Chairing our CN Rising Stars roundtable last week (to be published online this Thursday), I was struck by the way intelligent young people are being made to fight to get a break in this industry.
Whether they had studied at university or not, come from a family background in construction or otherwise, here were 11 intelligent people who wanted a long-term career in the industry.
Yet they all agreed that just getting a foot in the door was hard and sometimes involved having to send in hundreds of applications.
I asked how many people had careers in construction recommended to them by a careers adviser at school and not one hand went up.
This isn’t unusual, but most of the people around the table are now going into schools to teach kids about the industry and change perceptions, like so many companies are doing too. So why isn’t the dial shifting?
The CITB issued a report last week on skills transferability which found the construction industry is unlikely to systematically try to encourage people from other sectors to switch careers.
It found that 62 per cent of construction employers have made no attempt to get workers to transfer between trades, and more than half haven’t tried to recruit workers from other sectors in the last two years.
One exception is work with ex-armed forces personnel (with larger firms in particular doing work in this area).
Many of our rising stars set out to study subjects that could have led them to different industries, from business and fine arts to physics and maths. Some worked on sites while studying; others went straight into trades rather than going to university.
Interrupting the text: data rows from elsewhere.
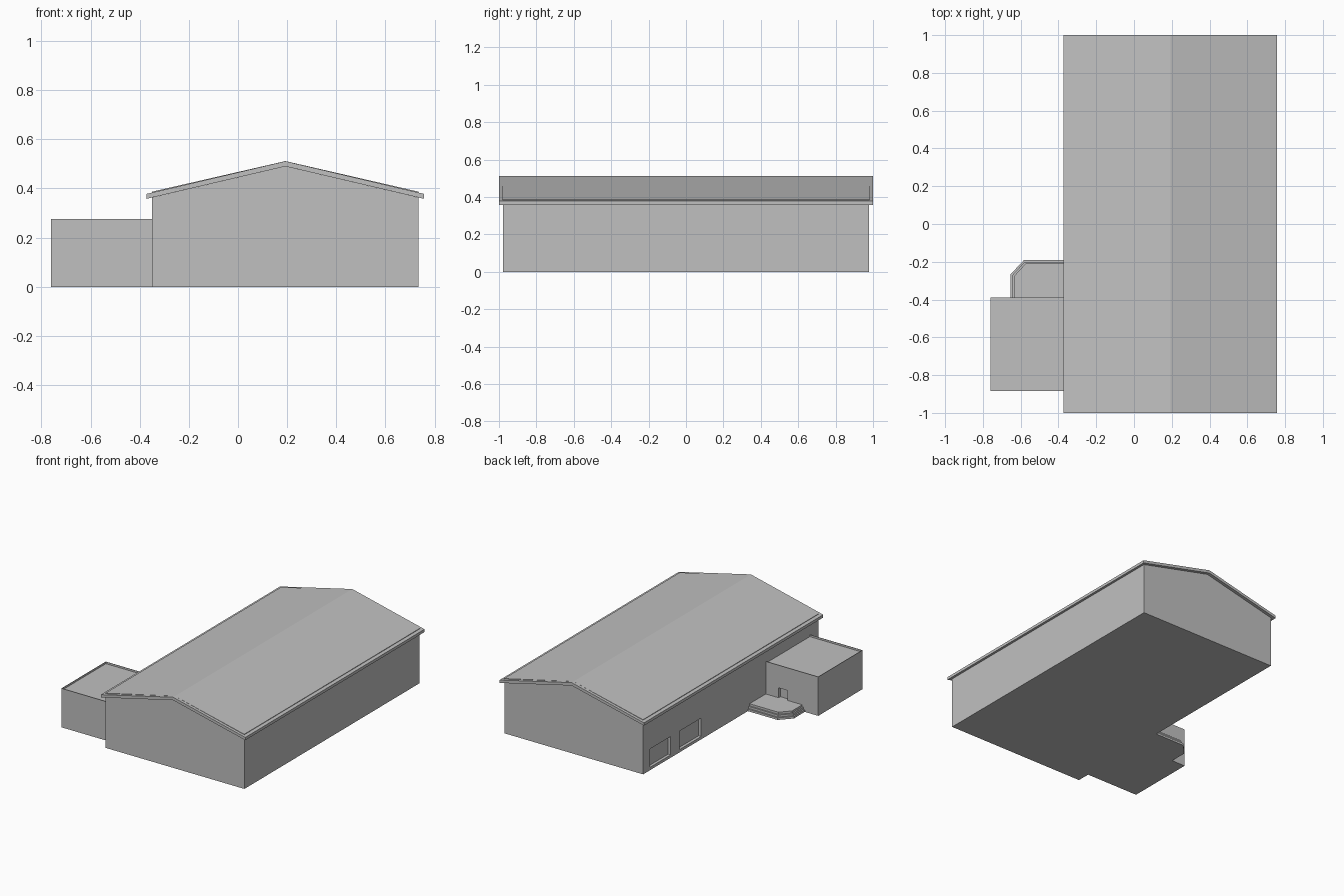
import bpy
import bmesh
from mathutils import Vector

old = bpy.data.objects.get("Cube")
if old:
    bpy.data.objects.remove(old, do_unlink=True)

grey = bpy.data.materials.new("plain grey")
grey.use_nodes = True
tone = (0.53, 0.53, 0.53, 1)
grey.diffuse_color = tone
grey.node_tree.nodes["Principled BSDF"].inputs["Base Color"].default_value = tone


def prism(name, points, sweep):
    """Extrude a closed 3D outline along a vector."""
    bm = bmesh.new()
    face = bm.faces.new([bm.verts.new(p) for p in points])
    ext = bmesh.ops.extrude_face_region(bm, geom=[face])
    bmesh.ops.translate(bm, vec=Vector(sweep),
                        verts=[v for v in ext["geom"] if isinstance(v, bmesh.types.BMVert)])
    bmesh.ops.recalc_face_normals(bm, faces=bm.faces)
    mesh = bpy.data.meshes.new(name)
    bm.to_mesh(mesh)
    bm.free()
    mesh.materials.append(grey)
    obj = bpy.data.objects.new(name, mesh)
    bpy.context.collection.objects.link(obj)
    return obj


def box(name, x, y, z):
    base = [(x[0], y[0], z[0]), (x[1], y[0], z[0]), (x[1], y[1], z[0]), (x[0], y[1], z[0])]
    return prism(name, base, (0, 0, z[1] - z[0]))


def cut(obj, x, y, z):
    """Cut a box-shaped recess, then discard the cutter."""
    cutter = box("recess_cutter", x, y, z)
    cutter.hide_render = True
    mod = obj.modifiers.new("recess", "BOOLEAN")
    mod.operation = "DIFFERENCE"
    mod.solver = "EXACT"
    mod.object = cutter
    bpy.context.view_layer.objects.active = obj
    bpy.ops.object.modifier_apply(modifier=mod.name)
    bpy.data.objects.remove(cutter, do_unlink=True)


def gable(name, outline, half_length):
    return prism(name, [(x, -half_length, z) for x, z in outline], (0, 2 * half_length, 0))


LEFT, RIGHT, RIDGE = -0.35, 0.735, 0.193
ANNEX_X, ANNEX_FRONT, ANNEX_BACK = -0.76, -0.885, -0.39

# Main hall with two wide recessed openings
hall = gable("hall_walls", [(LEFT, 0), (RIGHT, 0), (RIGHT, 0.363), (RIDGE, 0.49), (LEFT, 0.363)], 0.978)
for y0, y1 in ((0.67, 0.9), (0.33, 0.57)):
    cut(hall, (LEFT - 0.05, LEFT + 0.02), (y0, y1), (0.02, 0.15))

# Overhanging roof slab and its slightly raised covering
gable("roof", [(-0.372, 0.358), (RIDGE, 0.49), (0.757, 0.358),
               (0.757, 0.378), (RIDGE, 0.511), (-0.372, 0.378)], 1.0)
gable("roof_covering", [(LEFT, 0.375), (RIDGE, 0.505), (RIGHT, 0.375),
                        (RIGHT, 0.387), (RIDGE, 0.5115), (LEFT, 0.387)], 0.98)

# Flat-roofed annex with a recessed doorway
annex = box("annex_walls", (ANNEX_X, LEFT), (ANNEX_FRONT, ANNEX_BACK), (0, 0.262))
cut(annex, (-0.52, -0.45), (ANNEX_BACK - 0.02, ANNEX_BACK + 0.05), (0.045, 0.115))

# Thin parapet around the annex roof
rim = 0.003
box("parapet_side", (ANNEX_X, ANNEX_X + rim), (ANNEX_FRONT, ANNEX_BACK), (0.262, 0.275))
for name, y in (("parapet_front", ANNEX_FRONT), ("parapet_back", ANNEX_BACK - rim)):
    box(name, (ANNEX_X + rim, LEFT), (y, y + rim), (0.262, 0.275))

# Chamfered entrance steps
for i in range(3):
    d = 0.01 * i
    z = 0.015 * i
    outline = [(LEFT, ANNEX_BACK), (-0.655 + d, ANNEX_BACK), (-0.655 + d, -0.268 - d * 0.4),
               (-0.582 + d * 0.4, -0.19 - d), (LEFT, -0.19 - d)]
    prism(f"entrance_step_{i + 1}", [(x, y, z) for x, y in outline], (0, 0, 0.015))
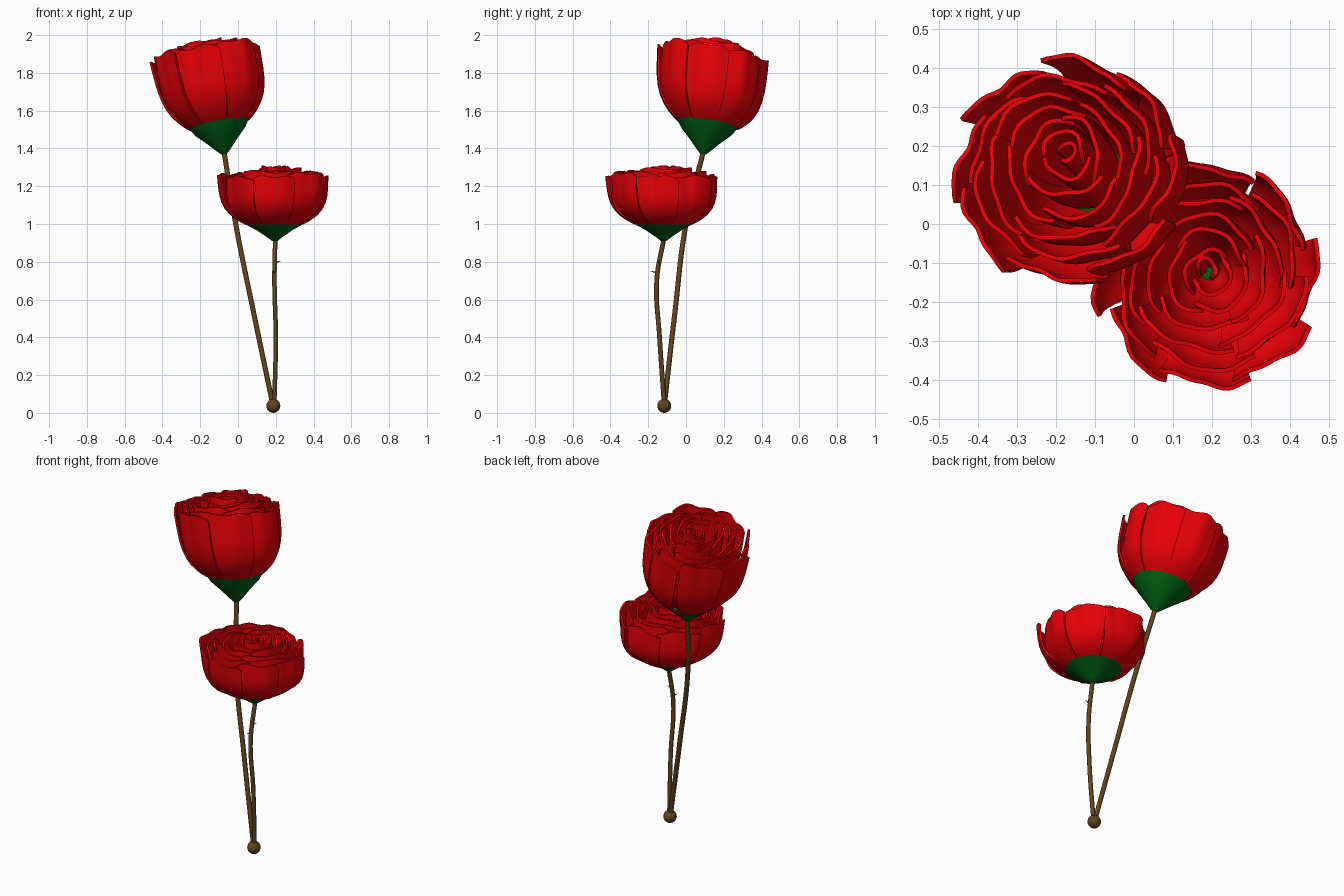
import bpy, bmesh, math, random
from mathutils import Vector

if "Cube" in bpy.data.objects:
    bpy.data.objects.remove(bpy.data.objects["Cube"])

random.seed(4)

def material(name, rgb):
    m = bpy.data.materials.new(name)
    m.diffuse_color = (*rgb, 1)
    m.use_nodes = True
    m.node_tree.nodes["Principled BSDF"].inputs["Base Color"].default_value = m.diffuse_color
    return m

RED = material("petal_red", (0.8, 0.0, 0.002))
GREEN = material("calyx_green", (0.0, 0.12, 0.006))
BROWN = material("stem_brown", (0.12, 0.055, 0.01))

def select(ob):
    bpy.ops.object.select_all(action='DESELECT')
    bpy.context.view_layer.objects.active = ob
    ob.select_set(True)

def finish(ob, mat, angle=40):
    ob.data.materials.append(mat)
    select(ob)
    bpy.ops.object.shade_smooth_by_angle(angle=math.radians(angle))

def mesh_object(name, bm):
    me = bpy.data.meshes.new(name)
    bm.to_mesh(me)
    bm.free()
    ob = bpy.data.objects.new(name, me)
    bpy.context.collection.objects.link(ob)
    return ob

def place(ob, loc, axis):
    ob.location = loc
    ob.rotation_euler = Vector((0, 0, 1)).rotation_difference(Vector(axis)).to_euler()

def stem(name, pts, radius):
    cu = bpy.data.curves.new(name, 'CURVE')
    cu.dimensions = '3D'
    cu.bevel_depth = radius
    cu.bevel_resolution = 3
    cu.use_fill_caps = True
    sp = cu.splines.new('BEZIER')
    sp.bezier_points.add(len(pts) - 1)
    for bp, p in zip(sp.bezier_points, pts):
        bp.co = p
        bp.handle_left_type = bp.handle_right_type = 'AUTO'
    ob = bpy.data.objects.new(name, cu)
    bpy.context.collection.objects.link(ob)
    select(ob)
    bpy.ops.object.convert(target='MESH')
    finish(bpy.context.object, BROWN)

def calyx(name, profile, loc, axis, n=32):
    bm = bmesh.new()
    rings = [[bm.verts.new((r * math.cos(2 * math.pi * i / n), r * math.sin(2 * math.pi * i / n), z))
              for i in range(n)] for r, z in profile]
    for a, b in zip(rings, rings[1:]):
        for i in range(n):
            j = (i + 1) % n
            bm.faces.new((a[i], a[j], b[j], b[i]))
    bm.faces.new(rings[0][::-1])
    bm.faces.new(rings[-1])
    ob = mesh_object(name, bm)
    place(ob, loc, axis)
    finish(ob, GREEN)

def petal(bm, ang, half, R, rb, h0, h1, shift, nu=14, nv=9):
    """One cupped petal: skewed so its left edge tucks under its neighbour, with a wavy rim."""
    ph, ph2 = random.uniform(0, 6.28), random.uniform(0, 6.28)
    skew = random.uniform(0.04, 0.08)
    grid = []
    for j in range(nv + 1):
        v = (j / nv) ** 1.4
        row = []
        for i in range(nu + 1):
            u = 2 * i / nu - 1
            r = rb + (R - rb) * (1 - (1 - v) ** 4.2)
            r *= 1 + skew * u * (0.3 + 0.7 * v)
            r += v * (0.008 * math.sin(3.5 * u + ph) + 0.003 * math.sin(8 * u + ph2))
            top = h1 - 0.02 * abs(u) ** 6 + 0.006 * math.sin(5 * u + ph2)
            a = ang + half * u * (0.9 + 0.1 * v)
            row.append(bm.verts.new((r * math.cos(a) + shift[0] * v, r * math.sin(a) + shift[1] * v,
                                     h0 + (top - h0) * v)))
        grid.append(row)
    for a, b in zip(grid, grid[1:]):
        for i in range(nu):
            bm.faces.new((a[i], a[i + 1], b[i + 1], b[i]))

def bloom(name, loc, axis, h0, rb_out, h_out, h_in, turn, shift):
    # rings from the heart outward: (radius, petal count, half width in degrees)
    rings = [(0.024, 1, 150), (0.057, 2, 105), (0.1, 3, 70), (0.145, 4, 53),
             (0.19, 5, 42), (0.232, 6, 35), (0.274, 8, 25)]
    bm = bmesh.new()
    for k, (R, n, half) in enumerate(rings):
        f = k / (len(rings) - 1)
        for i in range(n):
            ang = turn + k * 1.1 + 2 * math.pi * i / n + random.uniform(-0.06, 0.06)
            petal(bm, ang, math.radians(half), R * random.uniform(0.98, 1.03),
                  rb_out * R / 0.274, h0 + 0.01 * (1 - f),
                  h_in + (h_out - h_in) * f ** 1.3 + random.uniform(-0.012, 0.012),
                  (shift[0] * f, shift[1] * f))
    ob = mesh_object(name, bm)
    place(ob, loc, axis)
    mod = ob.modifiers.new("thickness", 'SOLIDIFY')
    mod.thickness = 0.011
    mod.offset = 0
    select(ob)
    bpy.ops.object.modifier_apply(modifier=mod.name)
    finish(ob, RED)

# tall flower, leaning back and to the left
tip, lean = (-0.072, 0.09, 1.37), (-0.18, 0.15, 1)
stem("tall_stem", [(0.185, -0.115, 0.04), (0.085, -0.06, 0.52), (-0.012, 0.0, 1.0), (-0.075, 0.093, 1.39)], 0.0135)
calyx("tall_calyx", [(0.014, 0), (0.035, 0.02), (0.085, 0.075), (0.135, 0.125), (0.165, 0.17), (0.15, 0.185)], tip, lean)
bloom("tall_petals", tip, lean, 0.165, 0.16, 0.55, 0.615, 0.3, (-0.012, -0.03))

# low flower, upright and flatter
tip, up = (0.195, -0.118, 0.91), (-0.01, 0, 1)
stem("low_stem", [(0.192, -0.115, 0.04), (0.2, -0.14, 0.4), (0.193, -0.155, 0.7), (0.197, -0.118, 0.92)], 0.0125)
calyx("low_calyx", [(0.014, 0), (0.04, 0.02), (0.095, 0.057), (0.155, 0.09), (0.15, 0.1)], tip, up)
bloom("low_petals", tip, up, 0.092, 0.15, 0.345, 0.393, 1.2, (-0.006, -0.015))

# knob joining the stems
bpy.ops.mesh.primitive_uv_sphere_add(segments=24, ring_count=12, radius=0.037, location=(0.187, -0.115, 0.037))
bpy.context.object.name = "base_knob"
finish(bpy.context.object, BROWN, 60)

# thorns on the low stem
for name, p, d in (("thorn_lower", (0.19, -0.172, 0.747), (-0.3, -1, 0.2)),
                   ("thorn_upper", (0.212, -0.145, 0.8), (1, 0.1, 0.3))):
    bpy.ops.mesh.primitive_cone_add(vertices=8, radius1=0.006, depth=0.032)
    ob = bpy.context.object
    ob.name = name
    place(ob, p, d)
    finish(ob, BROWN)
Each voiced different ideas at our roundtable about how to improve the industry’s reputation, and each is now successfully pursuing a career in construction, identified by our CN Awards judges as a rising star in their business.
So why aren’t we seeing more people with transferable skills (if not, necessarily, qualifications) being asked to consider a career in construction? With 500,000 workers set to retire in the next decade, we all know they’re needed.
One possible problem here is that fewer younger people are willing to have work conditions imposed upon them – say, for example, working on sites where they will be forced to work away from home and family for extended periods of time.
Since joining the industry in 2011, I have been repeatedly made aware of the pride people take in working on projects, that they can say, ‘I built that’. It’s a powerful selling point for the industry.
But what I took away from our roundtable is that the ‘I built that’ pride is just one part of what the next generation of leaders want. It’s not enough just to say, ‘You will work on great projects’, and hope that inspires them to seek a long-term career in construction.
New generations entering the workforce want to work for employers who care – about them, communities, the environment and more. They want a job that inspires, that challenges, but allows them to have a healthy work-life balance.
It’s imperative that the next generation of leaders not only take responsibility for the industry’s reputation, but also help to shape their own employers’ recruitment of the next generations of talent.
The CN Rising Star roundtable, in association with the CITB, will be published on Thursday. The inaugural winner of the Rising Star award will be announced at the CN Awards on 12 July.